It is no wonder that, in a short span, technology has taken leaps and bounds making itself an inevitable part of human life. Right from placing grocery needs online to feeding oneself, booking tickets online to commuting – today, everything takes place in a mere “click of a button”; in fact, in just a fraction of a second.
The launch of the world wide web made life easy like never before. And created the world with no boundaries. In other words, technology has made the unbelievable believable.
But with the huge quantum leap of technology to the future, aren’t we forgetting the analogue past that made us what we are today? How has it turned the globe all upside-down? Not unknown to many, Francine Cefola, co-author of the book ‘Tell It To The Future,’ once quoted: “There’s a great saying that if we don’t know where we come from, how can we know where we are going?”.
Those days, when one pretended to be the coolest, by holding a Sony Walkman or writing a letter to a pen friend, or a dear one. And when one figured out how the giant world looked so tiny in an atlas – those were indeed thrilling affairs.
Today, it’s all about the two I’s: “Invention & Innovation”. Hand-written letters have been taken over by mails and digital texts; top-up cards are now digital wallets, tuition centres are education apps, downloading movies/music to streaming movies/music online, all things have taken curvy roads claiming an innovative world.
With the passage of time, technology has taken a huge control over our lives.
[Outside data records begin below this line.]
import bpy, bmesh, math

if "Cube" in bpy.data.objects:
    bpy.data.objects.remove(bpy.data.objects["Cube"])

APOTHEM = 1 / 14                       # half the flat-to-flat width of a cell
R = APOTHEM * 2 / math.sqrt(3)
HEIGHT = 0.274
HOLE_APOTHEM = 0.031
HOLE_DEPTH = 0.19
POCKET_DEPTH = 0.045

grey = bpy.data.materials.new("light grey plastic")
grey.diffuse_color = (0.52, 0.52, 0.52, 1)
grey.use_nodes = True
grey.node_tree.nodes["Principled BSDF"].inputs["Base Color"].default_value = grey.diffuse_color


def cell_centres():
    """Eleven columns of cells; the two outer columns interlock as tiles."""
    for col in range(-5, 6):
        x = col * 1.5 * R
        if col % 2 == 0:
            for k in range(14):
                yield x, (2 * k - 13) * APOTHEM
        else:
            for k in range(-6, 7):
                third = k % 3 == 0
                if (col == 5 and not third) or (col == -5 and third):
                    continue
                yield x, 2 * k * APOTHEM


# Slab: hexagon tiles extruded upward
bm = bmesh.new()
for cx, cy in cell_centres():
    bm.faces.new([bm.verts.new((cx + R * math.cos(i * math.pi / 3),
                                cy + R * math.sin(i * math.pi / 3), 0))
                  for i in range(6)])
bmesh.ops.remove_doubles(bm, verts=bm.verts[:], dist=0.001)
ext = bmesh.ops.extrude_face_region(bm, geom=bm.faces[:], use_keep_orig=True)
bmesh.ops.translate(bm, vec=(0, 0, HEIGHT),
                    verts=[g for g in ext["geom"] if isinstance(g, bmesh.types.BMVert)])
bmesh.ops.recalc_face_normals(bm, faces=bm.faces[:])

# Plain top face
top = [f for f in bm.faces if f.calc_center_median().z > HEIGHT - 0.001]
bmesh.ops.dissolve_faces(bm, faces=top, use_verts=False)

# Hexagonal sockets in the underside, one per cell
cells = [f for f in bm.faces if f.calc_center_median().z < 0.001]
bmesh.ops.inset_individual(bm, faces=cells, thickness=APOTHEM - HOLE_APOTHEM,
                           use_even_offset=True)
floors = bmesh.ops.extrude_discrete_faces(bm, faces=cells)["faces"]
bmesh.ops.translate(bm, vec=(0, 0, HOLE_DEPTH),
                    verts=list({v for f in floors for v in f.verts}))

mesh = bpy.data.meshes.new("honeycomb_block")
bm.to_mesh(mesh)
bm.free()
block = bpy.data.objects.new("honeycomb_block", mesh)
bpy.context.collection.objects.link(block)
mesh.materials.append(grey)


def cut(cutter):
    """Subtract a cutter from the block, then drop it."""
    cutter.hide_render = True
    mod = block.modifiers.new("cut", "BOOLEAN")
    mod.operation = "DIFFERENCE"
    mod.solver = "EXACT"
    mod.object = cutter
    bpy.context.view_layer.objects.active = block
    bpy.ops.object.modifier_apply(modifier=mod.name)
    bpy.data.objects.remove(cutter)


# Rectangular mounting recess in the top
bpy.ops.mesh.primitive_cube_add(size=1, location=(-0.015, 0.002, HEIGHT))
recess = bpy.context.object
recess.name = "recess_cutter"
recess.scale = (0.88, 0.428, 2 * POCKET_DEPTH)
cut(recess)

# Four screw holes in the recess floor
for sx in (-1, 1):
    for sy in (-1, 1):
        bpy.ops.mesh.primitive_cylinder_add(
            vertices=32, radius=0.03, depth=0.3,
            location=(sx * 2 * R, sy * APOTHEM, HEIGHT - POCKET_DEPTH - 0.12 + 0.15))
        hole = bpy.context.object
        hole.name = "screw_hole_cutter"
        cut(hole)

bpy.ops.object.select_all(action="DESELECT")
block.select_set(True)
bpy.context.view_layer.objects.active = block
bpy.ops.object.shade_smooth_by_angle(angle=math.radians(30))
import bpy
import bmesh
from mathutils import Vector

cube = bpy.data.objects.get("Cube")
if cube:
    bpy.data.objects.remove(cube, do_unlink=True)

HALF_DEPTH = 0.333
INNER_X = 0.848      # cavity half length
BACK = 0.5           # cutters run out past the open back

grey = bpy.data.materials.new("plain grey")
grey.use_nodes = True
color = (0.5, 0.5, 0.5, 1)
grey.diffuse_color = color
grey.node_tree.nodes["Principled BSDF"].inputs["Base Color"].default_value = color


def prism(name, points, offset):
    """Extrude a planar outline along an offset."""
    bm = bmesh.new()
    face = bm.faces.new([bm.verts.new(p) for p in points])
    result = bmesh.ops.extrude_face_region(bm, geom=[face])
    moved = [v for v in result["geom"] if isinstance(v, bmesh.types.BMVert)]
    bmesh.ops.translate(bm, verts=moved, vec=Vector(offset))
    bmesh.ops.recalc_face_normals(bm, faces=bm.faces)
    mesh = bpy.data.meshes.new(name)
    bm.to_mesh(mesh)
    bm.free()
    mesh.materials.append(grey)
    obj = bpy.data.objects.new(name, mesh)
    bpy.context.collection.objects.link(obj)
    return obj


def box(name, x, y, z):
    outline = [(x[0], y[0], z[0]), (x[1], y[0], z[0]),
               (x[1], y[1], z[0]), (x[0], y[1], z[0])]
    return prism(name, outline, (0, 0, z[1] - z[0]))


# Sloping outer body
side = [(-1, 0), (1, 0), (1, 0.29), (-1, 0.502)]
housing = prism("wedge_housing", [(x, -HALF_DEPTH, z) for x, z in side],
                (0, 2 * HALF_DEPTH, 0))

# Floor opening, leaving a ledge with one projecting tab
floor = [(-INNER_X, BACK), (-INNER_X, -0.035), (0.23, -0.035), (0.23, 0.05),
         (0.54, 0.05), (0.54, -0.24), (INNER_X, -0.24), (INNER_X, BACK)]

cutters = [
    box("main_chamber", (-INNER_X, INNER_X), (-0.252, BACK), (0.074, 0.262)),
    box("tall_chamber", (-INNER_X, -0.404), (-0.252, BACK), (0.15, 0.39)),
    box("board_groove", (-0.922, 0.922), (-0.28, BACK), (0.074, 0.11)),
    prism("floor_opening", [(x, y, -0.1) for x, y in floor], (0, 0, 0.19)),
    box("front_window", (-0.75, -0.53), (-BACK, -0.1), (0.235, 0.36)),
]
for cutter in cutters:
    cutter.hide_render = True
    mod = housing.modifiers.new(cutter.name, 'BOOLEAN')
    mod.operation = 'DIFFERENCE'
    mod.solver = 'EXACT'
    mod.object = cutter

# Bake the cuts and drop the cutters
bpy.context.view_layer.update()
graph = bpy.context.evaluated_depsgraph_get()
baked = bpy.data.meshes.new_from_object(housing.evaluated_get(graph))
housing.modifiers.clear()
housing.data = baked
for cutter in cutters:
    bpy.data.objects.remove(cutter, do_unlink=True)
A new product and a newer version of the existing product is not exciting anymore. It has become a common thing. It could be a blessing for the new generation, but at the same time, it could be a not-so-likeable factor for many, especially a generation of the 90s or before that.
Being a 90s kid, I personally believe that it was the best of the era we lived in because the term “technology” was just jargon. There were five main games (commonly known as gutte), Antakshari for quick-memory minds, Chuppan Chupai aka hide-n-seek, gully cricket, football with pomelo fruit.
These not only brewed a fresh bonding among friends but with time, making it even stronger. (Trust me, I still have those gully friends as my adulthood partners. *Chuckles*)
My past memories not only make me ponder upon the fast-moving advancements but indeed make me go back to the point when I was a young girl who read about the Missile Man’s vision of a New India; which reflects in his book “India 2020: A Vision for the New Millennium”, that of a developed India.
Reflecting on Kalam’s word, what keeps hitting me is the question I found therein: “Is technologically advanced India, a developed India? Is it only limited to infrastructure, technology, and economy, and not the overall human and societal development?”
From all the above-mentioned factors, I firmly believe that happiness lies in being minimalist, and not maximalist. And that seed is needed to be sown right from our childhood.
In my opinion, today’s kids are more engrossed in mobile phones and are unaware of the practical world. The fear of losing in the first place, in any event, be it academic or extra-curricular, has made their life so mundane, that all they believe is in this virtual world.
With the advent of smartphones, and smart games taking the forefront, life seems to be more of an artificial kind, thus, fading away from the social touch gradually. Living under thatched roofs, rather than concrete jungles, should teach values and add more to life rather than making one vulnerable and competitive in everything.
Before robot butlers, flying cars and exoskeleton suits cover the entire universe, it’s important to live in the moment and grow by observing things, not directly grasping to experience them. It’s now time to understand, that the essence of living lies in small happiness.
In present times, modern parents should understand and inculcate among kids the knowledge of sharing, joy, and happiness. Allowing them to play in the mud, reducing the usage of digital apps to learn each and everything to speaking their native language will not kill their curiosity; in fact, it will encourage them to learn more and more about the moving world.
To conclude, technology is best when it brings people together and definitely not by exceeding humanity. Furthermore, it should not make humans think about how powerful they can be.